Buying expensive perfume, putting butter on your food, or even hiring a personal trainer Coogee has—those wouldn’t be too much, right?
In some collectivist societies, vanity and self-indulgence are attributed to being self-centred.
For example, societies such as the Philippines don’t indulge that much, since people value the group before the self. Therefore, families, neighbours, and townspeople often interact with each other. Most acts of vanity or self-indulgence are frowned upon.
Alternatively, in Australia, which is an individualist society, societies value the self before the group. This doesn’t mean they are selfish—they just value themselves and their immediate families the most, before other people.
Unsurprisingly, Hofstede Insights scores the Philippines 42 and Australia 71 in indulgence in the 6D model of culture. This rating system is created by Geert Hofstede. It rates nations using six dimensions of culture (Power Distance, Individualism, Indulgence, Masculinity, Uncertainty Avoidance, and Long-Term Orientation), which they have to organise or optimise to become better countries.
Why you should indulge yourself every now and then
Now, is it bad to indulge yourself?
When doing self-care activities or anything you enjoy, you shouldn’t immediately think of superficial pleasure.
And, who says you can’t get something meaningful out of indulgent doings?
You can drink expensive coffee by yourself, people-watch, read a book, and savour the moment.
You can listen to a mainstream pop song and feel positive afterwards.
You can hire a pricey, but expert, personal trainer Coogee has today and not worry about people calling you vain.
You can buy something for yourself—just because you want it. You can relish the feeling of purchasing.
Revel in big or small moments can improve your health.
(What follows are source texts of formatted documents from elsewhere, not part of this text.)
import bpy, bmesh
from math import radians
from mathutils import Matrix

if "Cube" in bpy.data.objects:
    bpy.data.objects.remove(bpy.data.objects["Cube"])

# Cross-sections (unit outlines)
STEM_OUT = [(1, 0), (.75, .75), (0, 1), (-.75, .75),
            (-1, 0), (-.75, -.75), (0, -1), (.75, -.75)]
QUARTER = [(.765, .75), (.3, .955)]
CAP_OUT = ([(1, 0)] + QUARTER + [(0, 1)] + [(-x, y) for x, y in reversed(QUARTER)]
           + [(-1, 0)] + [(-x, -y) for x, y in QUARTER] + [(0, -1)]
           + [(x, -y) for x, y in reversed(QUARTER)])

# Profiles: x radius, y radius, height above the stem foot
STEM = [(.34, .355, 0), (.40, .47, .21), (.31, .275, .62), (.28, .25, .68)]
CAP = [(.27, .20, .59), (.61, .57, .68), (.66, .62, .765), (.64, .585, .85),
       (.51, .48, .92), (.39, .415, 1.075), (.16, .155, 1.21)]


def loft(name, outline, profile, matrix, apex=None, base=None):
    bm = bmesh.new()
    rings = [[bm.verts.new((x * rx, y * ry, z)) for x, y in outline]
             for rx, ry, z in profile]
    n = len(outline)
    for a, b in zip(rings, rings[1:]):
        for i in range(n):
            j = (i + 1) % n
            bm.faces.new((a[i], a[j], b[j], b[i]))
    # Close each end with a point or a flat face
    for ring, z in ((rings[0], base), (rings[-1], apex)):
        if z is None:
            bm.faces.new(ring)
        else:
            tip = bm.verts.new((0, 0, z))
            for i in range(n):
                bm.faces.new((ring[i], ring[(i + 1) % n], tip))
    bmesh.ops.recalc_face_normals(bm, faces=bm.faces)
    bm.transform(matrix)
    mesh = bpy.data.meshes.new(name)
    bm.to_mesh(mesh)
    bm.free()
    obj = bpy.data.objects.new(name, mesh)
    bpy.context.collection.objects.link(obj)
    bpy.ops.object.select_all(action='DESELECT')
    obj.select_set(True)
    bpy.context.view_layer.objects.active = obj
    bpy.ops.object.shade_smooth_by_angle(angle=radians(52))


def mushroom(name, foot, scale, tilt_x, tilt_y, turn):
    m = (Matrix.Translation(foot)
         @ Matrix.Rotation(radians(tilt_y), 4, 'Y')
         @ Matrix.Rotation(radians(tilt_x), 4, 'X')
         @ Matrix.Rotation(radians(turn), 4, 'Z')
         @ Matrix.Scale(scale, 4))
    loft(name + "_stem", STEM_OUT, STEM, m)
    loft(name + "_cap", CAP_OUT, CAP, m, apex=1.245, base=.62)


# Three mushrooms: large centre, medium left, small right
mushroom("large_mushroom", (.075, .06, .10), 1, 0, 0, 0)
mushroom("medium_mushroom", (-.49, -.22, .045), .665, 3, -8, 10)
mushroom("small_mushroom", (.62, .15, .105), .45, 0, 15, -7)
It will make those long nights and compromising situations all worth the pain.
5 self-care treats you can give yourself
1. Engage in fun exercising
There are many ways to break a sweat.